WHAT YOU ARE ASKED TO DO:
Only the lines from the opening of the material through the one containing "# Four overlapping lobes of the cluster" should be reproduced, each exactly as it stands.

── DATA SECTION

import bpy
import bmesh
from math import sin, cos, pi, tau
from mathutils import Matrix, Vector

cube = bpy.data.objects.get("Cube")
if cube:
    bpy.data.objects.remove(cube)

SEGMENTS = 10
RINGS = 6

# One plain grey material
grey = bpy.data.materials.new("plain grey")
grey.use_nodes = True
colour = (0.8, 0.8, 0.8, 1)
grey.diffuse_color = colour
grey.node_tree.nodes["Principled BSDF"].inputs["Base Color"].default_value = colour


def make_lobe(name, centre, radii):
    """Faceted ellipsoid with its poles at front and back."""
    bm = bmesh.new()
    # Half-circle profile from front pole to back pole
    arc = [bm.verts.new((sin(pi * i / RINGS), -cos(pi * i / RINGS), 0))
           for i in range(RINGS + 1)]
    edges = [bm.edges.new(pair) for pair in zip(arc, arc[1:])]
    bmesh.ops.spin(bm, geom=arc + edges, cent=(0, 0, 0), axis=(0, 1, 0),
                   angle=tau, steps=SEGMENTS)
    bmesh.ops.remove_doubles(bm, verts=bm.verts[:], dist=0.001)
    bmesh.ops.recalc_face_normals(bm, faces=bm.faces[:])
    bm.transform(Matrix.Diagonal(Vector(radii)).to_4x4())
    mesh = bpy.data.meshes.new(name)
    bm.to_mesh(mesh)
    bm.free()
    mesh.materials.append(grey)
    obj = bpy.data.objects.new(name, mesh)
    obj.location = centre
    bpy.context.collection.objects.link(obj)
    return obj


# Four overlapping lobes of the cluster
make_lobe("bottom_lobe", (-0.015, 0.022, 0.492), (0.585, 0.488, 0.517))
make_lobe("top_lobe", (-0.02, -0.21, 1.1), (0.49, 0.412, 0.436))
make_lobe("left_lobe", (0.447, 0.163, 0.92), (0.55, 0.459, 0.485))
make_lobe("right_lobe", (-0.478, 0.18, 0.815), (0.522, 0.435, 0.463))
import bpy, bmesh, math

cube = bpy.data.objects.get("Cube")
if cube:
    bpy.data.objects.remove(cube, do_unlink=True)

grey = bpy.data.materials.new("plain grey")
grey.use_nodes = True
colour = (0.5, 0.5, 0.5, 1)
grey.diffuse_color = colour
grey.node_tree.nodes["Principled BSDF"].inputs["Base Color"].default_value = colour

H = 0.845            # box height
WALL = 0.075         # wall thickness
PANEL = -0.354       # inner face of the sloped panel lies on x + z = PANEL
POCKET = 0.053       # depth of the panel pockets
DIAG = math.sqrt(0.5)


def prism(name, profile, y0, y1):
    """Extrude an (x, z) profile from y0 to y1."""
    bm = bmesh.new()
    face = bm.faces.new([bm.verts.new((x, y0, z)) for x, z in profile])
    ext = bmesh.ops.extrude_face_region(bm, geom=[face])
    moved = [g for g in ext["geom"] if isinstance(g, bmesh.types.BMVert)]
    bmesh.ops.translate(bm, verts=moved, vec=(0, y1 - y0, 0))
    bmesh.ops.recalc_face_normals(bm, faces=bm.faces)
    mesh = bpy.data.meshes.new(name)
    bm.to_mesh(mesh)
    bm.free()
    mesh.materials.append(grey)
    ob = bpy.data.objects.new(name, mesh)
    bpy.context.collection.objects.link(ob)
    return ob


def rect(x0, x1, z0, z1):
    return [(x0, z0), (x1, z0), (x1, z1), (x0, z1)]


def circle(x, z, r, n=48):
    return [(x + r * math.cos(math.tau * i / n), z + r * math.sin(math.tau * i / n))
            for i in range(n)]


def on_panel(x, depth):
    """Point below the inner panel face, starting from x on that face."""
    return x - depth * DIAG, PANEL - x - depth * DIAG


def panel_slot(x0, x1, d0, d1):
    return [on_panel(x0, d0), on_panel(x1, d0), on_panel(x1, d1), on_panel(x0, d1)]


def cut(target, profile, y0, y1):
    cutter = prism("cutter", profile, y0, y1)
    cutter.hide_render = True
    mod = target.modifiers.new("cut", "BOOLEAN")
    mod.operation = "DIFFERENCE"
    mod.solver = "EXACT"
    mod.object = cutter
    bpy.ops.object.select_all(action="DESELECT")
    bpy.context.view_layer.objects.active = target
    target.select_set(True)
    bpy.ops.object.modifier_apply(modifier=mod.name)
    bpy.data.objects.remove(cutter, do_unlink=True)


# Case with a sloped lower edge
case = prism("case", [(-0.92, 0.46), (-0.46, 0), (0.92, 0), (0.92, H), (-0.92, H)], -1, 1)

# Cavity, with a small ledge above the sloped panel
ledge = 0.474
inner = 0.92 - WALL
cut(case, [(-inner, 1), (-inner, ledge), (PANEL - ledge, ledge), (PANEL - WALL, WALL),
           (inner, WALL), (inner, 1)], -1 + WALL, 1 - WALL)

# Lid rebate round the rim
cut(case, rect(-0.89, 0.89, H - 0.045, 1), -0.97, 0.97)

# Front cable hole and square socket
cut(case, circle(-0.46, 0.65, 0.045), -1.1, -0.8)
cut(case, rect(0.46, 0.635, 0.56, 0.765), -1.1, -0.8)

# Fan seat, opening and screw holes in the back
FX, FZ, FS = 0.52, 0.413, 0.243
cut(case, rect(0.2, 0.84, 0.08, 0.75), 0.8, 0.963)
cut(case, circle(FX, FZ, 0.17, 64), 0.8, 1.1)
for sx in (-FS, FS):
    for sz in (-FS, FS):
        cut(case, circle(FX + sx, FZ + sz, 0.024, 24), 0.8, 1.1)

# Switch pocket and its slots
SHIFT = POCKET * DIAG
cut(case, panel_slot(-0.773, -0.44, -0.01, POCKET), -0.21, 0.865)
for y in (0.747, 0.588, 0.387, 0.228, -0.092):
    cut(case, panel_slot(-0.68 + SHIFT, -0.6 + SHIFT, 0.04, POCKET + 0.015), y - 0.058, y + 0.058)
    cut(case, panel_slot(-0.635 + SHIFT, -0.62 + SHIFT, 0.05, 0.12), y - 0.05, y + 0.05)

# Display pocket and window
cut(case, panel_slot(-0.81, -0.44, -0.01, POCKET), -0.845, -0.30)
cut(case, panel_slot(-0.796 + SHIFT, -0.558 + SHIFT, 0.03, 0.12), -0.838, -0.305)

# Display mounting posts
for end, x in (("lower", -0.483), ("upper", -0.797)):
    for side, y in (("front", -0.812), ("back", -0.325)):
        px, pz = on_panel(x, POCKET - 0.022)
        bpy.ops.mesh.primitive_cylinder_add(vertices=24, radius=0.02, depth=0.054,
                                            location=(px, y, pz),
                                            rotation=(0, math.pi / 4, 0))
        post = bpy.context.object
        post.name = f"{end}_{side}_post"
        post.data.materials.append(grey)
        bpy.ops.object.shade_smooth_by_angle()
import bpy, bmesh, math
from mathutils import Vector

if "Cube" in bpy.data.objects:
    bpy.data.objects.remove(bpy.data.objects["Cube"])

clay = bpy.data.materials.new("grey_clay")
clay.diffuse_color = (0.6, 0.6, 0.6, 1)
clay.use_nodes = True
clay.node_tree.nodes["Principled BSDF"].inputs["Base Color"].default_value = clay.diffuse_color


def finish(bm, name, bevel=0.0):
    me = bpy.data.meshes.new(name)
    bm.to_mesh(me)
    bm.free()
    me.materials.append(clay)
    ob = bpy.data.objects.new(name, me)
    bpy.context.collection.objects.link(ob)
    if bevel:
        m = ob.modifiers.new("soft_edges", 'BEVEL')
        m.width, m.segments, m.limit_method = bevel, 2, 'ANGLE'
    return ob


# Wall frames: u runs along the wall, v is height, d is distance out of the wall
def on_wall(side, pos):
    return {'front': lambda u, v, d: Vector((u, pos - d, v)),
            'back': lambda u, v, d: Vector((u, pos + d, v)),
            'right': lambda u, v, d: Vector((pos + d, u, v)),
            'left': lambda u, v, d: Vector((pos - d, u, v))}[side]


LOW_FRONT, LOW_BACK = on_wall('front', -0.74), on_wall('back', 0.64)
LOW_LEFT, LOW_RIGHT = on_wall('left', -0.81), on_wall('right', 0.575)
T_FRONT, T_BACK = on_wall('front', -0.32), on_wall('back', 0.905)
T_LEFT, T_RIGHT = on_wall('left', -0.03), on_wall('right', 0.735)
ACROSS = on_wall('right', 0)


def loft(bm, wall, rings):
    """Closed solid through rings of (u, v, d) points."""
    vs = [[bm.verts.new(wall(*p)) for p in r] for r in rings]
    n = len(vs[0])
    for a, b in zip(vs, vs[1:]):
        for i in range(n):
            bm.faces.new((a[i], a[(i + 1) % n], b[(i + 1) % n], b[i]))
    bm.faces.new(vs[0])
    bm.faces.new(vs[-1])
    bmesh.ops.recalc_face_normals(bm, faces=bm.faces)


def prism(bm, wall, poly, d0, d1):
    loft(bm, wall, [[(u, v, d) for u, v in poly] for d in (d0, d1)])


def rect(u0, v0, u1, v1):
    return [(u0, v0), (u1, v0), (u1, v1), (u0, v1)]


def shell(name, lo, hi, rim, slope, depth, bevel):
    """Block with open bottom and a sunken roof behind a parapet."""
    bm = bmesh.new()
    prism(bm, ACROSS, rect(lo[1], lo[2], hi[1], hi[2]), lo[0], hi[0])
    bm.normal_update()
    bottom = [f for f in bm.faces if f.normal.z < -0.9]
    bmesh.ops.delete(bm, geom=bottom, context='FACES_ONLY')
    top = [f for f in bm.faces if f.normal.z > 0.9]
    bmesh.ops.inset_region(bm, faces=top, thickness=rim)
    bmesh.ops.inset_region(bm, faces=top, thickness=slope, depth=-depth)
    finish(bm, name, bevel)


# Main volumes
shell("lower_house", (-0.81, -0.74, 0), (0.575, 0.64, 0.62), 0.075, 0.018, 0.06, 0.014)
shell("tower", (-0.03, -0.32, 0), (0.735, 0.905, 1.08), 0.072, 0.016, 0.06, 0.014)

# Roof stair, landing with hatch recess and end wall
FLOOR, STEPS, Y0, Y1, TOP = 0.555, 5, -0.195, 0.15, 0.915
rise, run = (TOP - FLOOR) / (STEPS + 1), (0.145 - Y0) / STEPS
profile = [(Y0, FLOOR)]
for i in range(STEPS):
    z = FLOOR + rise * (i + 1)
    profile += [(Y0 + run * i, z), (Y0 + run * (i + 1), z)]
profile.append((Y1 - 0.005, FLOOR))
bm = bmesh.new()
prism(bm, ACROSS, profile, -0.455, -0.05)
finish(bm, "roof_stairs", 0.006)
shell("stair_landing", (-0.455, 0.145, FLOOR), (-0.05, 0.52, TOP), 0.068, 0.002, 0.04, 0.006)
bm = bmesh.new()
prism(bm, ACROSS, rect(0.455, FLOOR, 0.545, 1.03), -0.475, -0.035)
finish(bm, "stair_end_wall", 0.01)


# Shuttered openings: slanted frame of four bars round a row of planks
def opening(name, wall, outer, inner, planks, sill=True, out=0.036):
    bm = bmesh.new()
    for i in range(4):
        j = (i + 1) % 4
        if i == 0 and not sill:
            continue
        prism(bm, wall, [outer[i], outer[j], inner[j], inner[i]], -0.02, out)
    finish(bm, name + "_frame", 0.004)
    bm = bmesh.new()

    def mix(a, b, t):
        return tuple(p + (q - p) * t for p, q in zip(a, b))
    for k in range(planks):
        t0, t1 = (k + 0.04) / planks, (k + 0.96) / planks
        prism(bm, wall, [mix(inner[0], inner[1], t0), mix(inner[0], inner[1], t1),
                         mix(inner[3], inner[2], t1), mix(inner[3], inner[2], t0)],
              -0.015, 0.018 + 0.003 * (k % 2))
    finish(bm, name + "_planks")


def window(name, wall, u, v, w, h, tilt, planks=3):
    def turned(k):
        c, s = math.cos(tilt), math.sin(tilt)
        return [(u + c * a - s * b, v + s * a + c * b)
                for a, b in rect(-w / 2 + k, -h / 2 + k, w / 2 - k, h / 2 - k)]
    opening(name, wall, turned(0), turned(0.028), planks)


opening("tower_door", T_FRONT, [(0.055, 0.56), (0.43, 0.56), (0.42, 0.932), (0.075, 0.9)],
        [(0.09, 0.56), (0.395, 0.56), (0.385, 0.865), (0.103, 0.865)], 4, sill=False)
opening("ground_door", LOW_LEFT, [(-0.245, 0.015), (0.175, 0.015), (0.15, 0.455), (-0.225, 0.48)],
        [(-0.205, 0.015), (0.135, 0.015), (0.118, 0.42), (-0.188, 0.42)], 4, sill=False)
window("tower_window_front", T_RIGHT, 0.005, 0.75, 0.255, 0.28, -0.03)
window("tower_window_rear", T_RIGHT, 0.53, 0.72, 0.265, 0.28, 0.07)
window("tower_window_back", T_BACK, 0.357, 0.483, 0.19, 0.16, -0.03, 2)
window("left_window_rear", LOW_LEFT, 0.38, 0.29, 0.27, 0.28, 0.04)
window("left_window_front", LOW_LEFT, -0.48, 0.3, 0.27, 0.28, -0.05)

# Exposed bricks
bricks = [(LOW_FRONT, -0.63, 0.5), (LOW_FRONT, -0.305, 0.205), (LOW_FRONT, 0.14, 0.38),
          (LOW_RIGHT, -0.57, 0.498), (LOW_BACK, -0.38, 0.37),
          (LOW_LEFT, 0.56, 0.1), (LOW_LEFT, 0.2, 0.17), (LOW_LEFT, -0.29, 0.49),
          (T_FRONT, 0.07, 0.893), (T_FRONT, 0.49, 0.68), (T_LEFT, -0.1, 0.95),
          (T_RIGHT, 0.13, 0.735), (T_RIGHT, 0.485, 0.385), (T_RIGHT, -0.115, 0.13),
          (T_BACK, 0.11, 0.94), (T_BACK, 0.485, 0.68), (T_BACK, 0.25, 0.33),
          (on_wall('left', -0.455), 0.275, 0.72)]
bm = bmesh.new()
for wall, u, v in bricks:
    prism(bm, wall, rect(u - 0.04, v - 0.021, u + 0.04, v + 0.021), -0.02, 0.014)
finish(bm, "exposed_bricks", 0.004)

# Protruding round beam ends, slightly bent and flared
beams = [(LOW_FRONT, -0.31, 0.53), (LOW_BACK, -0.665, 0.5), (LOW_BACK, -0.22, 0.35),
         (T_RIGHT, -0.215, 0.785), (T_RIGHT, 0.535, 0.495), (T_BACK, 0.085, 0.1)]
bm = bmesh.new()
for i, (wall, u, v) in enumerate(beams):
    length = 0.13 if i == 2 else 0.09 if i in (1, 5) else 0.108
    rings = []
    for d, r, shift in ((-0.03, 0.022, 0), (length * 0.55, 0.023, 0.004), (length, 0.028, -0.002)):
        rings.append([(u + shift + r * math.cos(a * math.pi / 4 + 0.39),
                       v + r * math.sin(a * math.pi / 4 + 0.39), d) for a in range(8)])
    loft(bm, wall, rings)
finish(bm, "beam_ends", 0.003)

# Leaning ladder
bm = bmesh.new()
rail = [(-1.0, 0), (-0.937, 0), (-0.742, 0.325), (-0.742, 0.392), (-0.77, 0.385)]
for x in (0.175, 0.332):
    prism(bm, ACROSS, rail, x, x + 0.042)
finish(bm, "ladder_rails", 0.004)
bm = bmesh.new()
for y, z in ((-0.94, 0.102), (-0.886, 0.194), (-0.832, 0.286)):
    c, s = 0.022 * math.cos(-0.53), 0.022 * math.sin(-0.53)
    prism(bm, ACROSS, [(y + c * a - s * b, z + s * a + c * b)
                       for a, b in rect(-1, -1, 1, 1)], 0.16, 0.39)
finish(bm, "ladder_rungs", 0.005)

────

RESPONSE TO THIS TASK:
import bpy
import bmesh
from math import sin, cos, pi, tau
from mathutils import Matrix, Vector

cube = bpy.data.objects.get("Cube")
if cube:
    bpy.data.objects.remove(cube)

SEGMENTS = 10
RINGS = 6

# One plain grey material
grey = bpy.data.materials.new("plain grey")
grey.use_nodes = True
colour = (0.8, 0.8, 0.8, 1)
grey.diffuse_color = colour
grey.node_tree.nodes["Principled BSDF"].inputs["Base Color"].default_value = colour


def make_lobe(name, centre, radii):
    """Faceted ellipsoid with its poles at front and back."""
    bm = bmesh.new()
    # Half-circle profile from front pole to back pole
    arc = [bm.verts.new((sin(pi * i / RINGS), -cos(pi * i / RINGS), 0))
           for i in range(RINGS + 1)]
    edges = [bm.edges.new(pair) for pair in zip(arc, arc[1:])]
    bmesh.ops.spin(bm, geom=arc + edges, cent=(0, 0, 0), axis=(0, 1, 0),
                   angle=tau, steps=SEGMENTS)
    bmesh.ops.remove_doubles(bm, verts=bm.verts[:], dist=0.001)
    bmesh.ops.recalc_face_normals(bm, faces=bm.faces[:])
    bm.transform(Matrix.Diagonal(Vector(radii)).to_4x4())
    mesh = bpy.data.meshes.new(name)
    bm.to_mesh(mesh)
    bm.free()
    mesh.materials.append(grey)
    obj = bpy.data.objects.new(name, mesh)
    obj.location = centre
    bpy.context.collection.objects.link(obj)
    return obj


# Four overlapping lobes of the cluster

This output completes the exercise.